China’s efforts to stake its claim to most of the South China Sea should spark fear around the world, with military conflict possible, Philippine President Benigno Aquino says.
In an exclusive interview, Aquino also warned that China’s increasingly assertive actions raised the spectre of other nations having access cut to vital international shipping lanes and rich fishing grounds in the sea.
“Does it engender fear? Yes, I think it should engender fear for the rest of the world,” Aquino said when asked to assess Chinese government moves in recent years to assert its sovereignty claims over the sea.
Aquino said that while he did not believe China intended to engage in a military conflict over the territorial disputes with the Philippines and other Asian nations, there was a possibility of one breaking out.
“The question of it escalating to something beyond everybody’s control should be at the top of the minds of all world leaders,” he said.
China claims sovereignty over most of the South China Sea, including areas just off the coasts of other Asian nations, using vague demarcation lines that first appeared on Chinese maps in the 1940s.
The Philippines, Vietnam, Malaysia, Brunei and Taiwan have overlapping claims.

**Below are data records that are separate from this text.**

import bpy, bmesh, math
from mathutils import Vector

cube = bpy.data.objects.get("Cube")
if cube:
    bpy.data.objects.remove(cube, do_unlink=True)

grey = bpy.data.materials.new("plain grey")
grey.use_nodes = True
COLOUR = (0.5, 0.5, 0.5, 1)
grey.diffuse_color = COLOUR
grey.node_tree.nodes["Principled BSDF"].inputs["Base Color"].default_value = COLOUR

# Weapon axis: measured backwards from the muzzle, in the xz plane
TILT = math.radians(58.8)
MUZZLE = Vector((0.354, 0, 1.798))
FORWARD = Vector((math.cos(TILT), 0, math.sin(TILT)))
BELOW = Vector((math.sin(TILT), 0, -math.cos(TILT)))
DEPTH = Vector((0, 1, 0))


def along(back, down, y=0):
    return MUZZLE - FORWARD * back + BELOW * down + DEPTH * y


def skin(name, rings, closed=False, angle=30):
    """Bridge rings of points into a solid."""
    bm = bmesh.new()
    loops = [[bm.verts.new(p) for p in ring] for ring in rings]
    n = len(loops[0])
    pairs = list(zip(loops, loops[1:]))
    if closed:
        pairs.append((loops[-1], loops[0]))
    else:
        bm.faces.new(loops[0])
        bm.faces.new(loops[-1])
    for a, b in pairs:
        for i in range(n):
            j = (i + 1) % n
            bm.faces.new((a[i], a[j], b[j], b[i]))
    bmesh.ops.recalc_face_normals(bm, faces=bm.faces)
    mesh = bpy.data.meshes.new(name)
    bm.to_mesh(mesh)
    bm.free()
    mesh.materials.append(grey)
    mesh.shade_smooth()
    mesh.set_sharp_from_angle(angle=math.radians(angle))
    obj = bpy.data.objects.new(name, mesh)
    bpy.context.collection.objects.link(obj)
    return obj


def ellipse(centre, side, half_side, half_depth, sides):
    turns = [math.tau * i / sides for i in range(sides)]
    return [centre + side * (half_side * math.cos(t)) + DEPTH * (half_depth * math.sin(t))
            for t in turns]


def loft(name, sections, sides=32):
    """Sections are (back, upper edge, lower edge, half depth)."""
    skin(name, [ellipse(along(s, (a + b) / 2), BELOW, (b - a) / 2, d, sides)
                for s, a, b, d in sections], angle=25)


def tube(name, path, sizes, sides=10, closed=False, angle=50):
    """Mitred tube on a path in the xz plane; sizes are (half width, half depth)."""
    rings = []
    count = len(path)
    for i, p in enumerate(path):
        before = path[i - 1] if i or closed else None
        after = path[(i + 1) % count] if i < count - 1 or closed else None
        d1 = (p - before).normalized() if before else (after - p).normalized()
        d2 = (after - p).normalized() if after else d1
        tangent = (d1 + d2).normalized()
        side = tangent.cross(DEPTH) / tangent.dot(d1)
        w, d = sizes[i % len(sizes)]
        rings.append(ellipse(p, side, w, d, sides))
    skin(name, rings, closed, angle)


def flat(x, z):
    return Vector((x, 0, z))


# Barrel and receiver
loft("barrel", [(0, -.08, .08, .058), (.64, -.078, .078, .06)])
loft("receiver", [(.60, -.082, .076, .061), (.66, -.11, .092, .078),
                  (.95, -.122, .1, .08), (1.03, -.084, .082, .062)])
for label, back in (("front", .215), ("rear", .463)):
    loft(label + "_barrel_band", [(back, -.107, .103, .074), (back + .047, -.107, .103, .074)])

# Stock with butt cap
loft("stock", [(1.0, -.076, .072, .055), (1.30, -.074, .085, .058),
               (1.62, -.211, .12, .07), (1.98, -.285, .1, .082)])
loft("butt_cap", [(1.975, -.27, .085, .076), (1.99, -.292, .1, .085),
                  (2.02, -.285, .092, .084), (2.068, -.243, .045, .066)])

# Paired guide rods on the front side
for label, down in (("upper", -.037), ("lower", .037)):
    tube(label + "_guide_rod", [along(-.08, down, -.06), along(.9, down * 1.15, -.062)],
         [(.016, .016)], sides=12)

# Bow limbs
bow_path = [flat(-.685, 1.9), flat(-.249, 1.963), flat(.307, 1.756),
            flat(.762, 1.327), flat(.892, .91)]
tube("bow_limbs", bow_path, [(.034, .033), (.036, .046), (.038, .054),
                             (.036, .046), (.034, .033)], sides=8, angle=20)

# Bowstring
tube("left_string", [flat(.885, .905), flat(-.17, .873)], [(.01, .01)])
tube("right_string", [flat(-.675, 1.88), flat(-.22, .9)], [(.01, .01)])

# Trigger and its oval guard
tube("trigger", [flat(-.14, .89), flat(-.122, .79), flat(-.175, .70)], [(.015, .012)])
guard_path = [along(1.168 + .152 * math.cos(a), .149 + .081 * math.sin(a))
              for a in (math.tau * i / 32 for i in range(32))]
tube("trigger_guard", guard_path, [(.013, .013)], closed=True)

The contested claims have for decades made the sea one of Asia’s flashpoints, and tensions have risen in recent years as China has moved to assert its authority over the areas.